WHAT THIS TASK INVOLVES: Starting at the first line of the data, print every line up to and including the one with "grey.diffuse_color = colour", but no pictures.
——
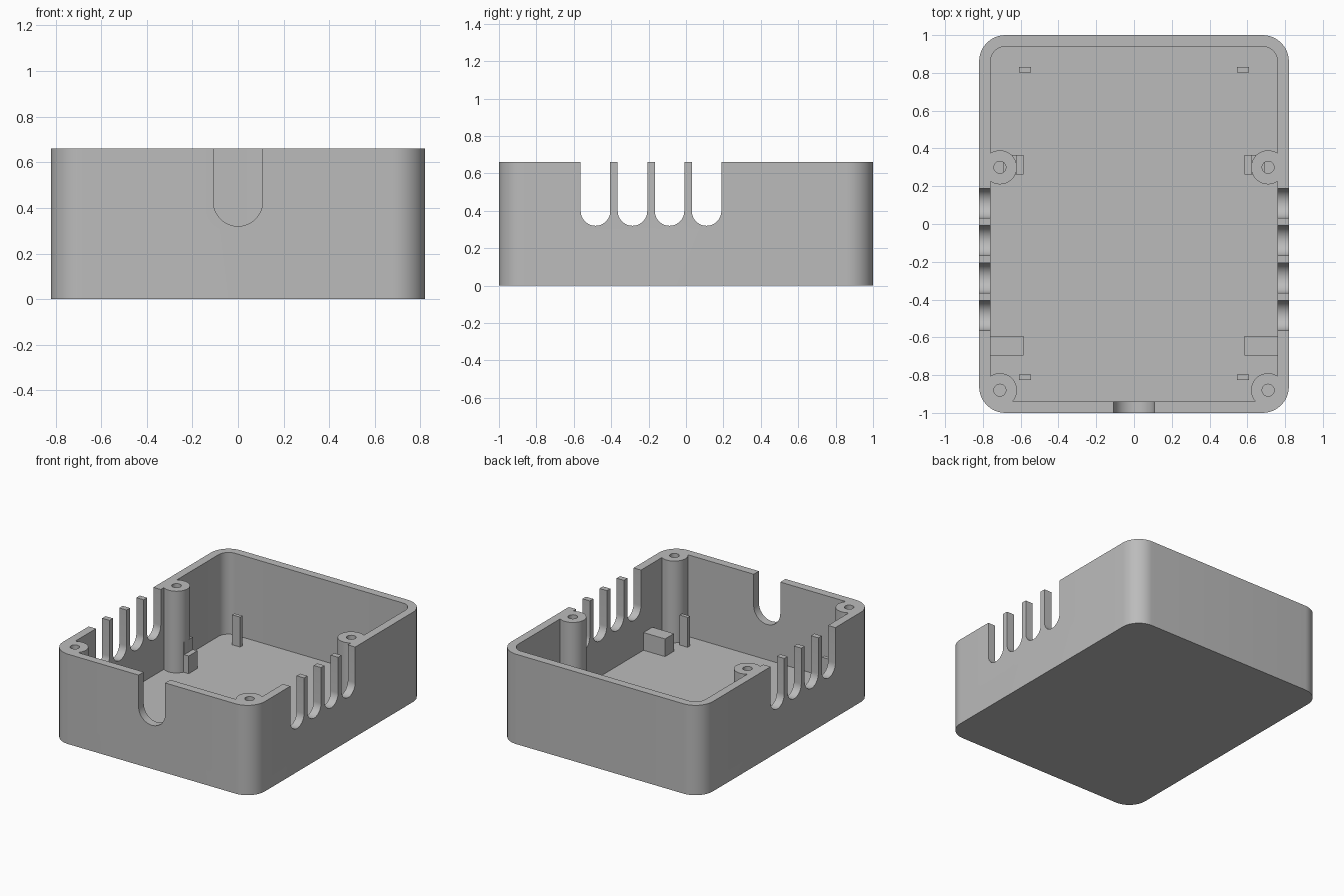
import bpy, bmesh, math
from mathutils import Vector

if "Cube" in bpy.data.objects:
    bpy.data.objects.remove(bpy.data.objects["Cube"], do_unlink=True)

HX, HY, H = 0.82, 1.0, 0.66      # half width, half depth, height
WALL, RADIUS = 0.06, 0.14
POST_X, POST_YS = 0.71, (-0.88, 0.30)

grey = bpy.data.materials.new("plain grey")
grey.use_nodes = True
colour = (0.5, 0.5, 0.5, 1)
grey.diffuse_color = colour
grey.node_tree.nodes["Principled BSDF"].inputs["Base Color"].default_value = colour


def prism(name, points, sweep):
    """Closed solid: a flat outline swept along a vector."""
    bm = bmesh.new()
    face = bm.faces.new([bm.verts.new(p) for p in points])
    top = bmesh.ops.extrude_face_region(bm, geom=[face])["geom"]
    moved = [v for v in top if isinstance(v, bmesh.types.BMVert)]
    bmesh.ops.translate(bm, verts=moved, vec=Vector(sweep))
    bmesh.ops.recalc_face_normals(bm, faces=bm.faces)
    mesh = bpy.data.meshes.new(name)
    bm.to_mesh(mesh)
    bm.free()
    mesh.materials.append(grey)
    obj = bpy.data.objects.new(name, mesh)
    bpy.context.scene.collection.objects.link(obj)
    return obj


def arc(cx, cy, r, start, end, steps):
    angles = [math.radians(start + (end - start) * i / steps) for i in range(steps + 1)]
    return [(cx + r * math.cos(a), cy + r * math.sin(a)) for a in angles]


def rounded_block(name, hx, hy, r, z0, z1):
    corners = ((1, 1), (-1, 1), (-1, -1), (1, -1))
    pts = []
    for i, (sx, sy) in enumerate(corners):
        pts += arc(sx * (hx - r), sy * (hy - r), r, i * 90, i * 90 + 90, 12)
    return prism(name, [(x, y, z0) for x, y in pts], (0, 0, z1 - z0))


def cylinder(name, x, y, r, z0, z1, steps=48):
    pts = arc(x, y, r, 0, 360, steps)[:-1]
    return prism(name, [(a, b, z0) for a, b in pts], (0, 0, z1 - z0))


def box(name, x0, x1, y0, y1, z0, z1):
    pts = [(x0, y0, z0), (x1, y0, z0), (x1, y1, z0), (x0, y1, z0)]
    return prism(name, pts, (0, 0, z1 - z0))


def u_outline(centre, r, bottom):
    """Round-bottomed slot outline, open past the rim."""
    return arc(centre, bottom + r, r, 180, 360, 24) + [(centre + r, H + 0.2), (centre - r, H + 0.2)]


def cut(target, cutters):
    """Subtract the cutters from the target, then remove them."""
    bpy.context.view_layer.objects.active = target
    for c in cutters:
        c.hide_render = True
        mod = target.modifiers.new("cut", "BOOLEAN")
        mod.operation, mod.solver, mod.object = "DIFFERENCE", "EXACT", c
        bpy.ops.object.modifier_apply(modifier=mod.name)
        bpy.data.objects.remove(c, do_unlink=True)


# Case shell, with the screw posts left standing in the cavity
posts = [(s * POST_X, y) for s in (-1, 1) for y in POST_YS]
case = rounded_block("case_shell", HX, HY, RADIUS, 0, H)
cavity = rounded_block("cavity_cutter", HX - WALL, HY - WALL, RADIUS - WALL, WALL, H + 0.1)
cut(cavity, [cylinder("post_space", x, y, 0.09, 0, H + 0.3) for x, y in posts])

# Screw holes, side cable slots and the front cable notch
cutters = [cavity]
cutters += [cylinder("hole_cutter", x, y, 0.032, 0.1, H + 0.1, 24) for x, y in posts]
for i in range(4):
    outline = u_outline(-0.484 + 0.198 * i, 0.079, 0.32)
    cutters.append(prism("slot_cutter", [(-1, y, z) for y, z in outline], (2, 0, 0)))
notch = u_outline(0, 0.108, 0.32)
cutters.append(prism("notch_cutter", [(x, -1.1, z) for x, z in notch], (0, 0.2, 0)))
cut(case, cutters)

bpy.ops.object.select_all(action="DESELECT")
case.select_set(True)
bpy.context.view_layer.objects.active = case
bpy.ops.object.shade_smooth_by_angle(angle=math.radians(30))

# Board supports and locating tabs, mirrored on both sides
LOW, HIGH, BASE = 0.19, 0.28, WALL - 0.01
for side, s in (("left", 1), ("right", -1)):
    def inner(name, x0, x1, y0, y1, top):
        a, b = sorted((s * x0, s * x1))
        box(f"{side}_{name}", a, b, y0, y1, BASE, top)
    inner("front_support", 0.585, HX - WALL + 0.01, -0.695, -0.592, LOW)
    inner("rear_support", 0.585, 0.69, 0.263, 0.365, LOW)
    inner("rear_support_stop", 0.622, 0.69, 0.263, 0.365, HIGH)
    inner("front_tab", 0.545, 0.61, -0.825, -0.798, HIGH)
    inner("rear_tab", 0.545, 0.61, 0.803, 0.83, HIGH)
——
WRITTEN REPLY:
import bpy, bmesh, math
from mathutils import Vector

if "Cube" in bpy.data.objects:
    bpy.data.objects.remove(bpy.data.objects["Cube"], do_unlink=True)

HX, HY, H = 0.82, 1.0, 0.66      # half width, half depth, height
WALL, RADIUS = 0.06, 0.14
POST_X, POST_YS = 0.71, (-0.88, 0.30)

grey = bpy.data.materials.new("plain grey")
grey.use_nodes = True
colour = (0.5, 0.5, 0.5, 1)
grey.diffuse_color = colour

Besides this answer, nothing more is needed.